Towards the end of day two, the discussion changed to be more around the future of work. Jade Carson, Director of IT Investments, Department of Education & Training, spoke passionately on the topic of engaging and attracting future female leaders to IT roles.

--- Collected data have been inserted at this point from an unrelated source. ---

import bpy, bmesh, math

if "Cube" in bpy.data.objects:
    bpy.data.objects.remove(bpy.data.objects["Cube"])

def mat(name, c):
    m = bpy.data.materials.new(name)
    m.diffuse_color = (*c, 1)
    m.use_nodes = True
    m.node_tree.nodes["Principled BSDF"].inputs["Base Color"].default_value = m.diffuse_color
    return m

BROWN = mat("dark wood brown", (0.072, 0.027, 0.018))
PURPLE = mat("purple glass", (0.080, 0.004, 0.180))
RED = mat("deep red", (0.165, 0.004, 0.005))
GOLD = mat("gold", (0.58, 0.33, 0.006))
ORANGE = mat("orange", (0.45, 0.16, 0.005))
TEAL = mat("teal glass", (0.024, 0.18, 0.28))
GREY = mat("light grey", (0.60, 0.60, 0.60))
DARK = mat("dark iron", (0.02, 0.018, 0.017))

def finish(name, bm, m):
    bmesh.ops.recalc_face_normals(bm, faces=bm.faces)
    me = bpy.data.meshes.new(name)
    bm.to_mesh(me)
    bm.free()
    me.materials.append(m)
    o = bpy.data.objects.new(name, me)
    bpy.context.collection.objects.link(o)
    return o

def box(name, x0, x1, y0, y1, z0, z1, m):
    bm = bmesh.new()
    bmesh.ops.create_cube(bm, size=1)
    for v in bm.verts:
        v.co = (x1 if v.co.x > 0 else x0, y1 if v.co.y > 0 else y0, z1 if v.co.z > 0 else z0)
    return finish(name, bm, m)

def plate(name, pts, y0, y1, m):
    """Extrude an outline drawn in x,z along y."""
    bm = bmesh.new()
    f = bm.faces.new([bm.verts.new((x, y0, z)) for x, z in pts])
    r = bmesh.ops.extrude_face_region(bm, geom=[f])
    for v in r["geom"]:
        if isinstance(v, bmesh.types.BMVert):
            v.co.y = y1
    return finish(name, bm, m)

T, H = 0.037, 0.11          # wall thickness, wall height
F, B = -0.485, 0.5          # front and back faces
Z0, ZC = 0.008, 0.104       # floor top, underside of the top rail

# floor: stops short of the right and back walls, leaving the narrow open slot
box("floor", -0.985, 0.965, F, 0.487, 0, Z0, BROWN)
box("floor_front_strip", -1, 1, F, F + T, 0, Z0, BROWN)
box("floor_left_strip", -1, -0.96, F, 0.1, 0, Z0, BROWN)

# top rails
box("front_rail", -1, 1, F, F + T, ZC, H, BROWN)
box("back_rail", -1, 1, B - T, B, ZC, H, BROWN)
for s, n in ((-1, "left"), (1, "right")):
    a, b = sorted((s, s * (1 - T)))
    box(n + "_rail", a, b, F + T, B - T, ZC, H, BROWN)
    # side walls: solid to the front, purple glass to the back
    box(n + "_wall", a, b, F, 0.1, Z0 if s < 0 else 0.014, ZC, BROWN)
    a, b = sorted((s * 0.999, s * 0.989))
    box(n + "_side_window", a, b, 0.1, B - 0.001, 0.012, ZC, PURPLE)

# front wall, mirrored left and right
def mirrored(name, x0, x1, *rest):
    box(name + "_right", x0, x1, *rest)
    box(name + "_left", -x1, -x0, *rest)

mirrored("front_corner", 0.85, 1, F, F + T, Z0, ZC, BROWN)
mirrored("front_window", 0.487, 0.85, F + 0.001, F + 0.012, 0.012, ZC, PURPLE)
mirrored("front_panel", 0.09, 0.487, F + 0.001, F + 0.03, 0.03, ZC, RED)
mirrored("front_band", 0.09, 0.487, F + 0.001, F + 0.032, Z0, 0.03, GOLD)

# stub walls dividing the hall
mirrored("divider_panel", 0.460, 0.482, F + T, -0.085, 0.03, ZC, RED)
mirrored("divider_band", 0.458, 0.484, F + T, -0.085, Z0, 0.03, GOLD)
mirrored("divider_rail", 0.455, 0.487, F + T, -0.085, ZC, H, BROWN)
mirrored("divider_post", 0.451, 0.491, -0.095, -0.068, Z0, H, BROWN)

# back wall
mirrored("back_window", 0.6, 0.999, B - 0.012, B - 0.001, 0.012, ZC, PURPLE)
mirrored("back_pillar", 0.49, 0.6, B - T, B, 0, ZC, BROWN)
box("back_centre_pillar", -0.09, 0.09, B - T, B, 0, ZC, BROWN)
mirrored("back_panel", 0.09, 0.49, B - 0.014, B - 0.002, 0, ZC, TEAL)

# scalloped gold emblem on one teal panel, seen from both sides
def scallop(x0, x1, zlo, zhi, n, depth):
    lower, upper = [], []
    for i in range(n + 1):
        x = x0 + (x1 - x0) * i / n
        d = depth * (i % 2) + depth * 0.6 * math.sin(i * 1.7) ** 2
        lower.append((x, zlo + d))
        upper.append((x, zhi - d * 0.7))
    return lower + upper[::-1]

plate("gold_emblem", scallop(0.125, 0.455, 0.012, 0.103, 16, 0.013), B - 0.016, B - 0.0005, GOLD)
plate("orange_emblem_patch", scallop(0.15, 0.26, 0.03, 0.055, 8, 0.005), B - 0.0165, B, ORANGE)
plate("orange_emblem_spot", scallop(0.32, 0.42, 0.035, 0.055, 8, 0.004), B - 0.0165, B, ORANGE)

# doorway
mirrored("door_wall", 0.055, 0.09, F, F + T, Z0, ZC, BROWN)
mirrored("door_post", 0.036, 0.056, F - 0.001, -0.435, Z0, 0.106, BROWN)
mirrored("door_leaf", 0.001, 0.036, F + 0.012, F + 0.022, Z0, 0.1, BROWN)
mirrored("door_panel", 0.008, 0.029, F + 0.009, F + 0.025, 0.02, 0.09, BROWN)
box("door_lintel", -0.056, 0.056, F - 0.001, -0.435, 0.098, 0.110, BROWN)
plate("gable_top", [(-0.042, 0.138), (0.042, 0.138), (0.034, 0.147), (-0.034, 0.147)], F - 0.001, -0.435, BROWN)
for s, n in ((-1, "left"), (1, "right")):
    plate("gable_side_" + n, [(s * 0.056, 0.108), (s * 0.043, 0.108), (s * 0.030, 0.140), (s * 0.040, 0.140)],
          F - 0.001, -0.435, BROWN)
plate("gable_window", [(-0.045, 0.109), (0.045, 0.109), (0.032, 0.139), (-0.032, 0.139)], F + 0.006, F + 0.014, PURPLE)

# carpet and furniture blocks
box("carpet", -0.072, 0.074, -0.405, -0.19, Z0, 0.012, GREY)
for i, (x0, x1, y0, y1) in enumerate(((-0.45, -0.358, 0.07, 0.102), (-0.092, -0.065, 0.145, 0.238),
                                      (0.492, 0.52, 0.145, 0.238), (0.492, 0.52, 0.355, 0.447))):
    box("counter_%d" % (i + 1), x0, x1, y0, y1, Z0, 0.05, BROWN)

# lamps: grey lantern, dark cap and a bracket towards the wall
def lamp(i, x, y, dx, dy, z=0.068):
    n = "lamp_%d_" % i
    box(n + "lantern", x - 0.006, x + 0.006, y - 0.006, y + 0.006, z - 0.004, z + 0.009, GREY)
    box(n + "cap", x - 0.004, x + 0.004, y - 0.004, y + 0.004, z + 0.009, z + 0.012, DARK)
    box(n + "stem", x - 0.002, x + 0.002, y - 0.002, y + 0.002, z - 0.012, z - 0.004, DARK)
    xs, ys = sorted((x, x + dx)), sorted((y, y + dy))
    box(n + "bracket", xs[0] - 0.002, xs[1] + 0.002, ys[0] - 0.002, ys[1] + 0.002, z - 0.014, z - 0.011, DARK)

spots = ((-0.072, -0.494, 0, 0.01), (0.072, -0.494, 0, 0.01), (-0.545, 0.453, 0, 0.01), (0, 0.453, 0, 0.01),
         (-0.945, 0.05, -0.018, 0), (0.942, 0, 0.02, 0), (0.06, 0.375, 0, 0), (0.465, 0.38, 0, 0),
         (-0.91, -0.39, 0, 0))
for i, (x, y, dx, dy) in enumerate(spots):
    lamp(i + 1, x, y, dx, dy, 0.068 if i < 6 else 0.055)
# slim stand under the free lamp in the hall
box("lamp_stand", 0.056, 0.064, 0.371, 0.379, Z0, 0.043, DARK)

Some ideas and strategies Jade touched on started right back at engaging young girls to show interest in IT. Whether that be at home, at school or at play. It’s also about attracting girls and women to a career in IT by changing the image/perception of tech, promoting meaningful careers and addressing the unconscious bias. On top of this, growing the focus on the culture around tech, closing the confidence gap through training and education and having strong female mentors or sponsors will help attract female IT talent. Jade concluded that we should keep a focus on culture being equitable and reflective of diversity. And that job design or redesign for flexibility is important. Overarching, she highlighted female role models across the IT industry is key.
Continuing the future of work discussion, panellists’ thoughts covered:
- The importance of business and IT partnerships – with the increase in technologies in the workplace, it’s important for businesses and IT leaders to work closely for the best possible outcomes
- Portfolio careers – showing depth and breadth of experience
- Being location agnostic – it’s not about where you’re physically working from. With technology, you are enabled to work from anywhere. This also ties into the earlier discussion around being outcomes focused.
- Gig Economy – presents great opportunities but also new challenges
And that’s a wrap! Catherine Nolan, Director & Principal Coach, at Gender Gap Gone, was our facilitator across the two-day summit and presented a great summary of the insights from across the event. A few practical tips she left us with include:
- Create a Vision Board – use Pinterest or Canva to get started. If you see it, you’ll achieve it.
- Create your 40-page resume – a dumping ground for YOU only. List examples as they happen so that when the time comes, you have the content and are ready to apply for that dream job.
- Watch the Amy Cuddy Ted Talk – ‘Your body language may shape who you are’
There were honestly so many fantastic insights and inspirational moments over the two days. I hope this blog post shares just some of that post-summit magic with you all.
Thank you for reading.
Do you have more insightful leadership tips? Share them in the comments below.